It wasn’t looking good for the Chicago Blackhawks, who entered the third period down 4-3 to a Los Angeles Kings team that hasn’t coughed up many leads lately.
But just when it looked like the Blackhawks were kaput, a steady fourth liner and a veteran who’s struggled through most of the postseason proved pivotal.
Ben Smith tied the game 1:17 into the third period and Michal Handzus got the game-winner 2:04 into the second overtime as the Blackhawks beat the Kings 5-4 in Game 5 of the Western Conference Final on Wednesday night. The Blackhawks staved off elimination and forced Game 6, which will be Friday night in Los Angeles.
The Blackhawks were rolling the dice in several ways on Wednesday night, including with line combinations. Coach Joel Quenneville put Brandon Saad, Andrew Shaw and Patrick Kane together at the morning skate and hit paydirt. Kane tallied four assists, Saad had a goal and and two assists, the second setting up Handzus, and Shaw two assists. Shaw, who just came back from a right-leg injury earlier this series, looked to suffer another one late in the third when he was crunched along the boards by Jake Muzzin. But he came back to play the rest of the game.

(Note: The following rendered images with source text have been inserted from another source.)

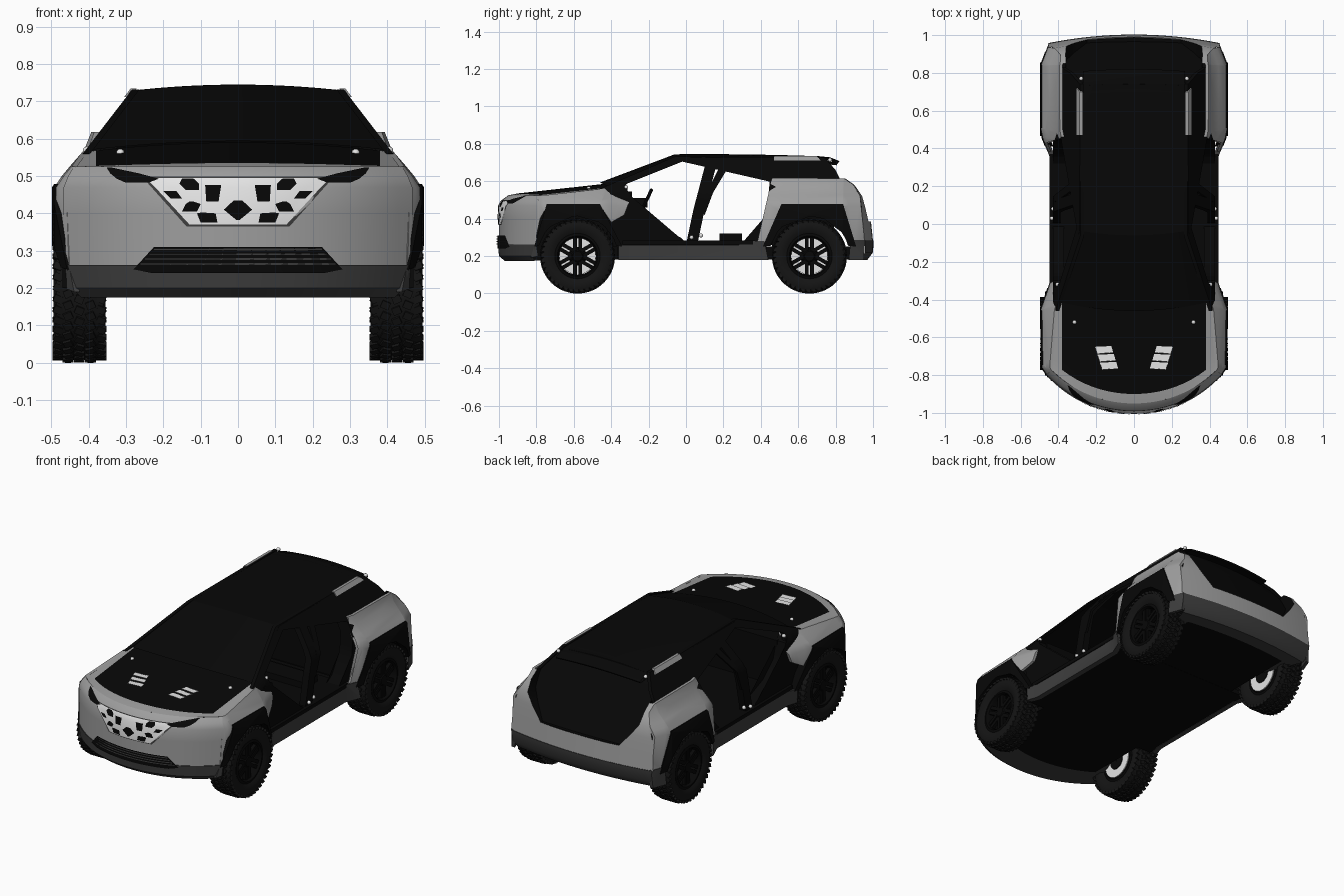
import bpy, bmesh
from math import sin, cos, pi, radians
from mathutils import Matrix, Vector
if "Cube" in bpy.data.objects:
    bpy.data.objects.remove(bpy.data.objects["Cube"])

def material(name, v):
    m = bpy.data.materials.new(name)
    m.use_nodes = True
    m.diffuse_color = (v, v, v, 1)
    m.node_tree.nodes["Principled BSDF"].inputs["Base Color"].default_value = (v, v, v, 1)
    return m
PAINT, TRIM = material("grey paint", .34), material("dark grey trim", .046)
BLACK, RUBBER = material("black", .0022), material("tyre rubber", .007)
LIGHT = material("light silver", .78)

def finish(name, bm, mats, mirror=False):
    bmesh.ops.recalc_face_normals(bm, faces=bm.faces)
    me = bpy.data.meshes.new(name)
    bm.to_mesh(me)
    bm.free()
    ob = bpy.data.objects.new(name, me)
    bpy.context.collection.objects.link(ob)
    for m in mats:
        me.materials.append(m)
    bpy.ops.object.select_all(action='DESELECT')
    ob.select_set(True)
    bpy.context.view_layer.objects.active = ob
    bpy.ops.object.shade_smooth_by_angle(angle=radians(35))
    if mirror:
        ob.modifiers.new("mirror", 'MIRROR').use_mirror_merge = False

def add_grid(bm, rows):
    vs = [[bm.verts.new(p) for p in r] for r in rows]
    for a, b in zip(vs, vs[1:]):
        for i in range(len(a) - 1):
            bm.faces.new((a[i], a[i + 1], b[i + 1], b[i]))

def grid(name, rows, mat, mirror=False):
    bm = bmesh.new()
    add_grid(bm, rows)
    finish(name, bm, [mat], mirror)

def add_box(bm, lo, hi, matrix=Matrix()):
    lo, hi = Vector(lo), Vector(hi)
    size = Matrix.Diagonal((*(hi - lo), 1))
    bmesh.ops.create_cube(bm, size=1, matrix=matrix @ Matrix.Translation((lo + hi) / 2) @ size)

def box(name, lo, hi):
    bm = bmesh.new()
    add_box(bm, lo, hi)
    finish(name, bm, [BLACK])

def span(a, b, n=24):
    return [a + (b - a) * i / n for i in range(n + 1)]

def lerp(table, t):
    for (a, u), (b, v) in zip(table, table[1:]):
        if t <= b:
            return u + (v - u) * max(0, (t - a) / (b - a))
    return table[-1][1]

# Body shape rules
WIDTH = [(-.9, .37), (-.85, .425), (-.8, .46), (-.76, .487), (-.45, .492), (-.36, .46), (-.3, .44),
         (.35, .44), (.45, .482), (.5, .492), (.84, .492), (.95, .45), (1, .4)]
TAPER = [(.47, 0), (.5, .02), (.53, .045), (.57, .08), (.62, .1)]
FRONT = [(.26, 0), (.47, 0), (.5, .015), (.525, .05)]
def side_x(y, z): return lerp(WIDTH, y) - lerp(TAPER, z)
def cabin_x(y, z): return min(.43, .285 + (.73 - z) * .77)
def front_y(x, off): return -1 + .75 * x * x + .9 * x ** 4 + off
def rear_y(x, off): return 1 - .22 * x * x - off
def recess_y(x, z): return .965 - .62 * (z - .385) - .1 * x * x
def hood_z(x, y): return .535 + .11 * (y + .9) - .15 * x * x
def roof_z(x, y): return .745 - .2 * x * x - .03 * (y - .1) ** 2

def panel(name, outline, mat, fx, depth=.015, lift=0):
    """Side panel cut from a y-z outline, bent onto the body and given depth."""
    bm = bmesh.new()
    bm.faces.new([bm.verts.new((0, y, z)) for y, z in outline])
    bmesh.ops.triangulate(bm, faces=bm.faces[:], ngon_method='EAR_CLIP')
    for co, no in [((0, y, 0), (0, 1, 0)) for y, _ in WIDTH] + [((0, 0, z), (0, 0, 1)) for z, _ in TAPER]:
        bmesh.ops.bisect_plane(bm, geom=bm.verts[:] + bm.edges[:] + bm.faces[:], plane_co=co, plane_no=no)
    for v in bm.verts:
        v.co.x = fx(v.co.y, v.co.z) + lift
    ext = bmesh.ops.extrude_face_region(bm, geom=bm.faces[:], use_keep_orig=True)
    for v in ext["geom"]:
        if isinstance(v, bmesh.types.BMVert):
            v.co.x -= depth
    finish(name, bm, [mat], True)

def skin(name, rows, mat, fy):
    """Nose or tail skin: each row is height, setback, half width."""
    grid(name, [[(x, fy(x, o), z) for x in span(-w, w)] for z, o, w in rows], mat)

skin("front_bumper", [(.19, .3, .34), (.175, .03, .42), (.2, 0, .445), (.262, -.005, .462), (.262, .02, .45)],
     TRIM, front_y)
skin("front_fascia", [(.26, 0, .46), (.4, 0, .467), (.47, 0, .467), (.5, .015, .455), (.525, .05, .44)], PAINT, front_y)
skin("rear_bumper", [(.19, .3, .34), (.18, .03, .43), (.22, 0, .445), (.282, -.003, .452), (.282, .02, .45)],
     TRIM, rear_y)
skin("rear_fascia", [(.28, 0, .455), (.385, .011, .451)], PAINT, rear_y)

# Rear pillars around a sloping, recessed tailgate: height, setback, inner and outer half width
pillar = [(.385, .011, .25, .451), (.42, .015, .28, .45), (.46, .02, .315, .438), (.52, .03, .358, .42),
          (.58, .07, .362, .39), (.615, .12, .36, .39)]
grid("rear_pillar", [[(x, rear_y(x, o), z) for x in span(a, b, 6)] for z, o, a, b in pillar], PAINT, True)
grid("tailgate_side", [[(0, rear_y(0, .011), .385), (0, recess_y(0, .385), .385)]] + [
    [(a, rear_y(a, o), z), (a, recess_y(a, z), z)] for z, o, a, b in pillar], BLACK, True)
grid("tailgate", [[(x, recess_y(x, z), z) for x in span(-a, a)] for z, o, a, b in pillar], BLACK)

def front_plate(name, rows, mat, lift=.004, mirror=False):
    grid(name, [[(x, front_y(x, lerp(FRONT, z)) - lift, z) for x in span(a, b, 12)] for z, a, b in rows], mat, mirror)

# Grille, its dark patches, headlights and lower intake
front_plate("grille_surround", [(.365, -.138, .138), (.47, -.232, .232), (.499, -.258, .258)], TRIM, .002)
front_plate("grille", [(.37, -.13, .13), (.47, -.222, .222), (.495, -.248, .248)], LIGHT)
front_plate("grille_diamond", [(.382, -.004, .004), (.41, -.038, .038), (.434, -.012, .012)], BLACK, .007)
for i, rows in enumerate((
        [(.432, .052, .085), (.476, .045, .088)], [(.463, .105, .14), (.48, .105, .157), (.494, .12, .15)],
        [(.375, .055, .1), (.4, .06, .11), (.402, .09, .1)], [(.405, .11, .15), (.425, .1, .14), (.432, .12, .13)],
        [(.44, .15, .18), (.46, .165, .2)])):
    front_plate(f"grille_patch_{i}", rows, BLACK, .007, True)
front_plate("headlight", [(.482, .24, .3), (.493, .212, .325), (.507, .265, .342), (.523, .34, .352)], BLACK, .006, True)
front_plate("lower_intake", [(.24, -.23, .23), (.25, -.28, .28), (.31, -.225, .225)], BLACK, .008)
for i in range(4):
    z, w = .262 + .013 * i, .262 - .012 * i
    front_plate(f"intake_slat_{i}", [(z, -w, w), (z + .005, -w, w)], TRIM, .012)

# Hood: dark centre with painted edges that follow the wings, and flat stepped vents
bm = bmesh.new()
rows = [[(x, front_y(x, .05), .525) for x in [-.44] + span(-.38, .38, 20) + [.44]]]
for t in span(0, 1, 8):
    y = -.72 + .32 * t
    e = side_x(y, hood_z(.42, y)) - .004
    rows.append([(x, y, hood_z(x, y)) for x in [-e] + span(-.38, .38, 20) + [e]
                 for y in [front_y(x, .1) * (1 - t) - .4 * t]])
add_grid(bm, rows)
for f in bm.faces:
    c = f.calc_center_median()
    f.material_index = int(abs(c.x) < .38 and c.y > front_y(c.x, .09))
finish("hood", bm, [PAINT, BLACK])
for i in range(3):
    y, s = -.68 - .042 * i, .013 * i
    z = hood_z(.11, y + .034) + .003
    grid(f"hood_vent_{i}", [[(.11 - s, y, z), (.195 - s, y - .008, z)],
                            [(.12 - s, y + .034, z), (.207 - s, y + .03, z)]], LIGHT, True)

# Windscreen, roof, rear glass and spoiler
roof_front = [(x, -.06 + .3 * x * x, roof_z(x, -.06)) for x in span(-.288, .288, 16)]
base = [(x, -.46 + .3 * x * x, hood_z(x, -.46) + .01) for x in span(-.395, .395, 16)]
grid("windscreen", [[Vector(a).lerp(Vector(b), t) for a, b in zip(base, roof_front)] for t in span(0, 1, 4)], BLACK)
grid("roof", [roof_front] + [[(x, y, roof_z(x, y)) for x in span(-.288, .288, 16)] for y in span(0, .74, 8)], BLACK)
grid("rear_glass", [[(x, y - .1 * x * x, z - .2 * x * x * k) for x in span(-w, w, 12)]
                    for y, z, w, k in ((.74, .733, .288, 1), (.79, .67, .335, .5), (.823, .614, .362, 0))], BLACK)
grid("spoiler", [[(x, y - .15 * x * x, z - .2 * x * x) for x in span(-.27, .27, 12)]
                 for y, z in ((.7, .735), (.77, .728), (.82, .708), (.815, .7), (.72, .71))], BLACK)

# Cabin frame and pillars
panel("cabin_frame", [(-.46, .56), (-.06, .732), (.74, .728), (.8, .66), (.83, .6), (.44, .6), (.46, .7),
                      (-.02, .705), (-.32, .585), (-.3, .5), (-.4, .5)], BLACK, cabin_x, .02)
panel("door_pillar", [(0, .26), (.06, .26), (.1, .45), (.17, .715), (.11, .715), (.04, .45)], BLACK, cabin_x, .04)
panel("door_brace", [(.07, .44), (.1, .42), (.145, .54), (.25, .715), (.2, .715), (.12, .56)], BLACK, cabin_x)
panel("rear_jamb", [(.3, .27), (.46, .26), (.52, .62), (.45, .62), (.43, .42), (.36, .31)], BLACK, cabin_x, .08)
panel("front_jamb", [(-.4, .25), (0, .27), (-.03, .3), (-.18, .36), (-.27, .44), (-.3, .54), (-.34, .56), (-.42, .5)],
      BLACK, cabin_x, .06)
panel("roof_strip", [(.47, .712), (.72, .712), (.7, .734), (.47, .734)], PAINT, cabin_x, .016, .006)

# Painted wings, sills and bumper corners
panel("front_wing", [(-.81, .26), (-.8, .47), (-.79, .5), (-.775, .525), (-.73, .528), (-.42, .563), (-.34, .57),
                     (-.3, .5), (-.33, .42), (-.4, .38), (-.46, .472), (-.74, .472), (-.78, .4)], PAINT, side_x)
panel("rear_wing", [(.38, .27), (.465, .49), (.46, .618), (.846, .615), (.896, .58), (.931, .52), (.94, .42),
                    (.955, .28), (.9, .28), (.838, .472), (.512, .472), (.42, .27)], PAINT, side_x)
panel("sill", [(-.36, .18), (.44, .18), (.42, .28), (.36, .28), (.28, .26), (-.36, .26)], TRIM, side_x, .03, .004)
panel("front_bumper_corner", [(-.83, .19), (-.79, .2), (-.8, .262), (-.81, .262)], TRIM, side_x)
panel("rear_bumper_corner", [(.87, .18), (.95, .18), (.958, .285), (.88, .285)], TRIM, side_x, .02, .004)

# Floor, inner structure, dashboard and steering
box("floor", (-.425, -.37, .182), (.425, .43, .264))
box("floor_deck", (-.447, -.34, .262), (.447, .37, .284))
box("rear_bench", (-.3, .18, .28), (.3, .3, .32))
box("underbody", (-.335, -.87, .183), (.335, .93, .25))
box("front_structure", (-.335, -.85, .2), (.335, -.37, .5))
box("rear_structure", (-.335, .46, .2), (.335, .79, .57))
box("dashboard", (-.38, -.42, .25), (.38, -.29, .545))
box("steering_column", (.165, -.3, .46), (.195, -.205, .51))
bpy.ops.mesh.primitive_torus_add(major_radius=.058, minor_radius=.009, major_segments=24, minor_segments=8,
                                 location=(.18, -.21, .5), rotation=(radians(65), 0, 0))
bpy.context.object.name = "steering_wheel"
bpy.context.object.data.materials.append(BLACK)

def ring(bm, profile, n=40, a1=2 * pi):
    """Sweep (x, radius) points about the current wheel axle."""
    add_grid(bm, [[(x, cy + r * cos(a), .2 + r * sin(a)) for x, r in profile] for a in span(0, a1, n)])
    bmesh.ops.remove_doubles(bm, verts=bm.verts[:], dist=.0001)

# Wheels, liners and arch cladding
for end, cy, arch in (("front", -.58, (-.232, -.165, .12, .24)), ("rear", .66, (-.25, -.15, .18, .25))):
    tyre, rim, disc, liner = (bmesh.new() for _ in range(4))
    ring(tyre, [(.372, .118), (.358, .14), (.355, .17), (.362, .188), (.38, .193), (.47, .193), (.486, .188),
                (.494, .17), (.491, .14), (.478, .118)])
    for k in range(40):
        for j, x in enumerate((.367, .395, .425, .455, .482)):
            turn = Matrix.Translation((x, cy, .2)) @ Matrix.Rotation((k + j % 2 / 2) * pi / 20, 4, 'X')
            add_box(tyre, (-.0115, -.01, .18), (.0115, .01, .194 if j in (0, 4) else .2),
                    turn @ Matrix.Rotation(.4 * (-1) ** j, 4, 'Z'))
    ring(rim, [(.375, .12), (.37, .104), (.47, .1), (.484, .108), (.48, .122)])
    ring(rim, [(.36, .001), (.36, .05), (.45, .05), (.47, .034), (.476, .026), (.476, .001)], 20)
    for k in range(6):
        turn = Matrix.Translation((0, cy, .2)) @ Matrix.Rotation(k * pi / 3, 4, 'X')
        for s in (-.014, .014):
            add_box(rim, (.452, s - .01, .02), (.472, s + .01, .105), turn)
    ring(disc, [(.364, .045), (.364, .098), (.37, .098), (.37, .045)])
    ring(liner, [(.33, .222), (.47, .222)], 20, pi)
    for part, bm, mat in (("tyre", tyre, RUBBER), ("rim", rim, BLACK), ("brake_disc", disc, LIGHT),
                          ("wheel_liner", liner, BLACK)):
        finish(f"{end}_{part}", bm, [mat], True)
    a, b, c, d = (cy + v for v in arch)
    arc = [(cy + .214 * cos(t), .2 + .214 * sin(t)) for t in span(radians(15), radians(165), 14)]
    panel(f"{end}_arch_cladding", [(a, .25), (b, .478), (c, .478), (d, .25)] + arc, BLACK, side_x, .045, .006)

# Small bright fasteners
for i, p in enumerate(((.28, .77, .714), (.428, .08, .31), (.435, .03, .3), (.315, -.52, .562), (.405, -.32, .568))):
    bm = bmesh.new()
    bmesh.ops.create_icosphere(bm, subdivisions=2, radius=.011, matrix=Matrix.Translation(p))
    finish(f"fastener_{i}", bm, [LIGHT], True)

It was a riveting ending to a game that had its ups and downs again, especially for the Blackhawks. They had a two-goal lead twice; it was eventually erased. They were down entering the third period again, this time on the strength of a Tanner Pearson wrister. But unlike previous games, the Blackhawks were going to go down swinging in this one.
[RELATED - Blackhawks Ben Smith ties up Game 5 with goal off rebound]
And they got the winner from the most unlikely of players in Handzus, who has seen his minutes diminish as his game has struggled. But coming on late with Brandon Saad and Patrick Kane, Handzus was in front, taking the Saad pass and wristing it high over Jonathan Quick for the winner.
“Kane made a nice soft pass and saw a two on two. 'Zus' had some speed going through the middle there and making the 3 on 2,” Saad said. “I threw it to him and he handled it off his skate and he made a great move.”
Handzus, not known for being fleet of foot, chuckled at Saad’s speedy compliment.
“I think he slowed down,” Handzus said with a laugh. “I was surprised, too, that I got open like that. But he had the great heads-up play. He waited, brought two guys to him and he made a great pass.”
Still, this was one more outing in which the Kings kept coming and erasing Blackhawks advantages. The Blackhawks had a two-goal lead twice in this game. Brent Seabrook’s power-play goal and Johnny Oduya’s rebound score put them up 2-0 in the first 3:40 of the contest. After Jarret Stoll got the Kings on the board, Brandon Saad gave the Hawks a 3-1 edge 11:06 into the game. But neither of those leads would hold, as the Kings, comeback specialists throughout these playoffs, looked like they were ready to chalk up another one.
[MORE - Despite Blackhawks win, Kings don't believe plan is broken]
After Jonathan Quick made a big save on one end, Marian Gaborik completed an odd-man rush on the other to cut the Blackhawks lead to 3-2. The Kings added to it in the second, with Dustin Brown tying it on a rebound and Tanner Pearson fooling Corey Crawford on a wrist shot to give the Kings a 4-3 advantage.
Quenneville said that, despite the deficit entering the third, the Blackhawks remained calm.
“We didn’t change our approach much,” he said. “We’ve been in tough situations before; we wanted to play the right way. We got behind in Games 2 and 3 and they picked us apart. We had more of a purpose; scoring early helped us. OT, I’ve seen a lot of games, been involved in a lot, but that may have been the greatest overtime I’ve ever seen.”
What set up that first overtime, and a little bit of the second one, was Smith’s rebound goal off Saad’s shot 1:17 into the third period that gave the Blackhawks and the United Center crowd life again. Both teams brought their best in overtime, the first of which included nearly eight minutes of play without a whistle.
Then Handzus ended it 2:07 into the second overtime.
[MORE - Muzzin absolutely annihilates Kruger]
As giddy as the Blackhawks were after Wednesday night’s outing, they know their work is nowhere near over. The Kings are still strong, still rolling all four lines – Kris Versteeg was benched for a majority of this one, just one reason the Blackhawks’ bench was shorter. They brought plenty on Wednesday. They’ll need to bring even more on Friday.
“We know what we’re capable of doing,” said Johnny Oduya, who had a goal and an assist. “The last couple of games we haven’t played up to our standards. Today was a step in the right direction and this is what it’s going to look like. We’re going to have to play like this every night to win. The next one will be the toughest game of the year.”